It’s the time of year when we self-employed professionals often begin to look back at what we’ve accomplished in our business over the last twelve months, and judge our progress and results against what we intended back in January. What frequently results from a process like this is a catalog of everything you haven’t done, or have done wrong. But I believe it’s even more important to consider what you’ve done right this year.
My new client “Rhoda” had looked over her past year’s results and was feeling discouraged when we had our first coaching session. She’d hoped to get 10 new graphic design clients this year.
As the holiday season approaches, it can be overwhelming to think about what needs to be done before the end of the year. For you personally, there are often extra family and social obligations. Adding your business marketing to-dos on top of that can create an even bigger sense of obligation and overwhelm.
Luckily, there’s something you can do about that.
When getting your end-of-year marketing done, try these tips to make your life easier and create space for those things that are most important, personally and professionally.

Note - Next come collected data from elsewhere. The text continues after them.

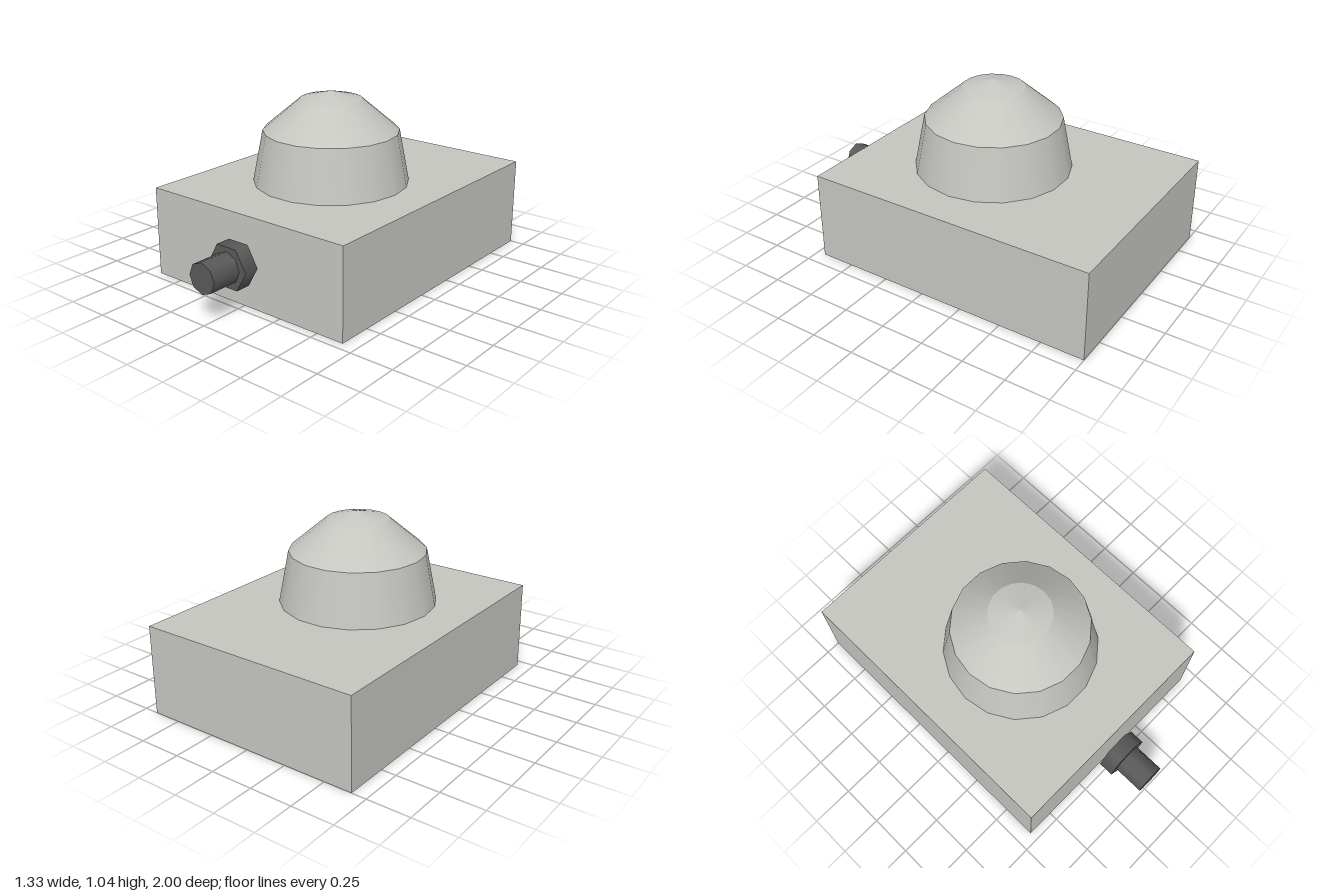
import * as THREE from 'three';

const lightGrey = new THREE.MeshStandardMaterial({ name: 'lightGrey', color: 0xc6c6c1 });
const darkGrey = new THREE.MeshStandardMaterial({ name: 'darkGrey', color: 0x5a5a5a });

export function createModel() {
  const model = new THREE.Group();
  model.name = 'domedBox';

  const add = (parent, name, geometry, material, x, y, z) => {
    const mesh = new THREE.Mesh(geometry, material);
    mesh.name = name;
    mesh.position.set(x, y, z);
    parent.add(mesh);
    return mesh;
  };

  // Housing block
  add(model, 'housing', new THREE.BoxGeometry(1.33, 0.52, 1.7), lightGrey, 0, 0.26, -0.15);

  // Dome: stacked bands, smooth around and sharp between, with corners on the x axis
  const dome = new THREE.Group();
  dome.name = 'dome';
  const rings = [[0.445, 0.52], [0.387, 0.817], [0.176, 0.996], [0, 1.04]];
  const names = ['domeWall', 'domeShoulder', 'domeCap'];
  names.forEach((name, i) => {
    const [r0, y0] = rings[i];
    const [r1, y1] = rings[i + 1];
    const band = new THREE.CylinderGeometry(r1, r0, y1 - y0, 18, 1, true, Math.PI / 2);
    add(dome, name, band, lightGrey, 0, (y0 + y1) / 2, -0.035);
  });
  model.add(dome);

  // Cable fitting: hexagonal nut and eight-sided stub, pointing forward
  const fitting = new THREE.Group();
  fitting.name = 'cableFitting';
  const prism = (name, radius, sides, z0, z1) => {
    const geometry = new THREE.CylinderGeometry(radius, radius, z1 - z0, sides, 1, false, Math.PI / 2);
    geometry.rotateX(Math.PI / 2);
    add(fitting, name, geometry, darkGrey, 0, 0.263, (z0 + z1) / 2);
  };
  prism('nut', 0.133, 6, 0.733, 0.822);
  prism('stub', 0.089, 8, 0.822, 1);
  model.add(fitting);

  return model;
}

It’s happened to the best of us: you had good intentions of getting started early, of finishing before the deadline, of easing into the task, yet there you are, last minute, wondering how you can get things done, pronto.

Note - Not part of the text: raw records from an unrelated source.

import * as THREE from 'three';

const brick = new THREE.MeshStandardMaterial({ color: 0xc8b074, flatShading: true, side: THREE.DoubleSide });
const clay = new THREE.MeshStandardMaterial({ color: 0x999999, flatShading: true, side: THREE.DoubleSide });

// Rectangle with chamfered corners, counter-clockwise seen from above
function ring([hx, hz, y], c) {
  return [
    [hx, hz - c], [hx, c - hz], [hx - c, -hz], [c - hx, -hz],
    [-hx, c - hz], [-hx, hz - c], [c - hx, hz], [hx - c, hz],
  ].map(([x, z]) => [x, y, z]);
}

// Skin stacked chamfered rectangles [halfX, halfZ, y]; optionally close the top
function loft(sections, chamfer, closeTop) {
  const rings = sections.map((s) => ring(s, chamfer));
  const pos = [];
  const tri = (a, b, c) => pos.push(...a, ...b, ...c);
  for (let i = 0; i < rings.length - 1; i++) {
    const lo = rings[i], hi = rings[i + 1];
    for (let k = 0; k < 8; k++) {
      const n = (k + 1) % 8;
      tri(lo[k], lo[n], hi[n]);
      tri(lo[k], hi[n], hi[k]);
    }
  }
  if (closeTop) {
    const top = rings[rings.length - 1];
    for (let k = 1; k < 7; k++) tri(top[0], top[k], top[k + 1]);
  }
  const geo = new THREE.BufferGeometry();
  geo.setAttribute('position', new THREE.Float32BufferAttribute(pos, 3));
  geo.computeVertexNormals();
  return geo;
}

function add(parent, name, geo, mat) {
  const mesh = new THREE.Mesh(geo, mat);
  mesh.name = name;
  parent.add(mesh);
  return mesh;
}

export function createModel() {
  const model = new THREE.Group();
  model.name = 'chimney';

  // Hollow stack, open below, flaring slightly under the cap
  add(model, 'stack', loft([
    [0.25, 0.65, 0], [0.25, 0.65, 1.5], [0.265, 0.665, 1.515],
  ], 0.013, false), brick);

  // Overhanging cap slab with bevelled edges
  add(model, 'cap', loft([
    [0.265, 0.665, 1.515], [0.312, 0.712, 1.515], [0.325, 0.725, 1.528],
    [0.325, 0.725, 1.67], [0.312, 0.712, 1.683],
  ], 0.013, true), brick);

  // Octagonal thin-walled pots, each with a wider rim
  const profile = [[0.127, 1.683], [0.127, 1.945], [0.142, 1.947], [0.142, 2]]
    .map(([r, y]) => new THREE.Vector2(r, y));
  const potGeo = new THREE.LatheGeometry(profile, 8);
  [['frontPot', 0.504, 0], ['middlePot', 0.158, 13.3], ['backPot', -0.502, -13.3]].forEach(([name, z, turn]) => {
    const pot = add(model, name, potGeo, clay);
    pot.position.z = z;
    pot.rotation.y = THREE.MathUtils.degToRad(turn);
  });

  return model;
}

This may be a familiar scenario with regards to your to-do list, but what if it happens to your marketing? Marketing can’t happen that fast, can it?
When it comes to having a sales conversation, you may find yourself melting into a puddle. You might hear yourself say things like, “What’s the big deal about asking people to do business with me? I know it’s just a conversation between two people, and that people don’t bite, so why can’t I seem to do it? I wish I could just get over myself.”

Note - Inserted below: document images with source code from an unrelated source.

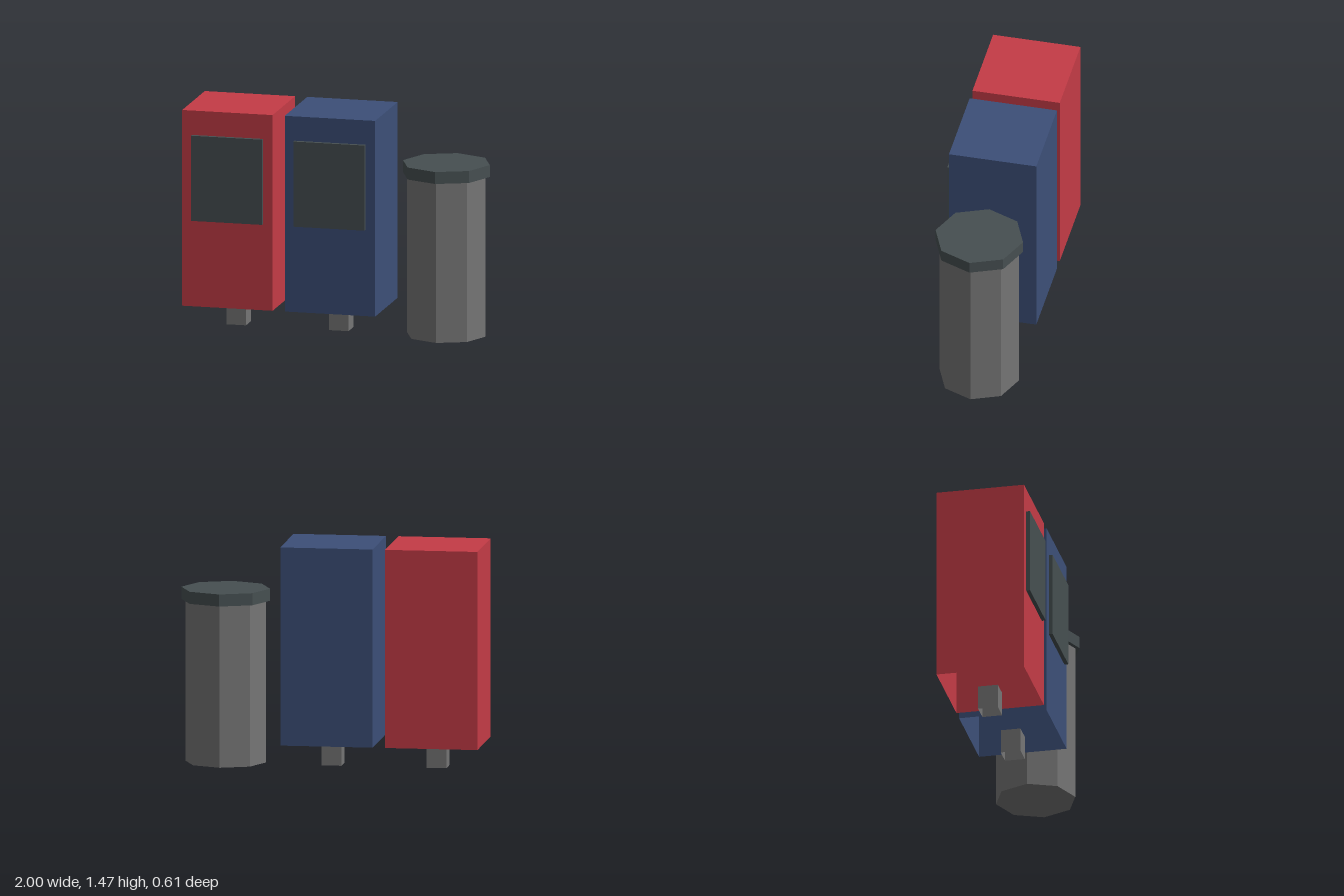
import * as THREE from 'three';

const paint = (name, color, side = THREE.FrontSide) => {
  const m = new THREE.MeshStandardMaterial({ color, side, flatShading: true });
  m.name = name;
  return m;
};

// Box given by its extents, leaving out the listed faces (2 = top, 3 = bottom, 5 = back)
function box(x0, x1, y0, y1, z0, z1, open = []) {
  const g = new THREE.BoxGeometry(x1 - x0, y1 - y0, z1 - z0);
  g.translate((x0 + x1) / 2, (y0 + y1) / 2, (z0 + z1) / 2);
  g.setIndex(Array.from(g.index.array).filter((_, i) => !open.includes(Math.floor(i / 6))));
  g.clearGroups();
  return g;
}

function add(parent, name, geometry, material) {
  const mesh = new THREE.Mesh(geometry, material);
  mesh.name = name;
  parent.add(mesh);
  return mesh;
}

export function createModel() {
  const model = new THREE.Group();
  model.name = 'streetBoxes';
  const red = paint('red', 0xc43b46, THREE.DoubleSide);
  const blue = paint('blue', 0x3c4f78, THREE.DoubleSide);
  const slate = paint('slate', 0x464f51);
  const grey = paint('grey', 0x757575, THREE.DoubleSide);

  // Two dispenser boxes, hollow underneath, each on a short post
  for (const [name, x, material] of [['redDispenser', -0.695, red], ['blueDispenser', -0.003, blue]]) {
    const unit = new THREE.Group();
    unit.name = name;
    unit.position.x = x;
    add(unit, 'cabinet', box(-0.305, 0.305, 0.16, 1.47, -0.305, 0.28, [3]), material);
    add(unit, 'door', box(-0.24, 0.24, 0.737, 1.307, 0.28, 0.306, [5]), slate);
    add(unit, 'post', box(-0.066, 0.066, 0, 0.16, -0.079, 0.053, [2, 3]), grey);
    model.add(unit);
  }

  // Eight-sided bin with an overhanging lid
  const bin = new THREE.Group();
  bin.name = 'bin';
  bin.position.set(0.706, 0, -0.015);
  add(bin, 'binBody', new THREE.CylinderGeometry(0.265, 0.265, 1.07, 8), grey).position.y = 0.535;
  add(bin, 'binLid', new THREE.CylinderGeometry(0.293, 0.293, 0.08, 8), slate).position.y = 1.11;
  model.add(bin);

  return model;
}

There are two fallacies that contribute to these inner critic conversations; understanding these lies can be a lifesaver because only then can you get over yourself and become the sales pro you’re meant to be.
Do you love your business but hate the selling part? Whether it’s calling prospective clients on the phone or writing persuasive emails and web copy, most self-employed professionals say that selling is the element of their business they dislike the most.
If it was possible to sell without having that feeling of discomfort in your gut, or those sweaty palms and increased heart rate, would you be willing to make a change?
If you work for yourself, I’m sure you’ve been there: sitting at your desk, staring at your marketing to-do list, knowing you really need to get this work done, and yet you just can’t seem to get going — you’re just not in the mood.
You wonder if it is even possible to motivate yourself to embark upon your marketing plans, especially when you don’t feel like it.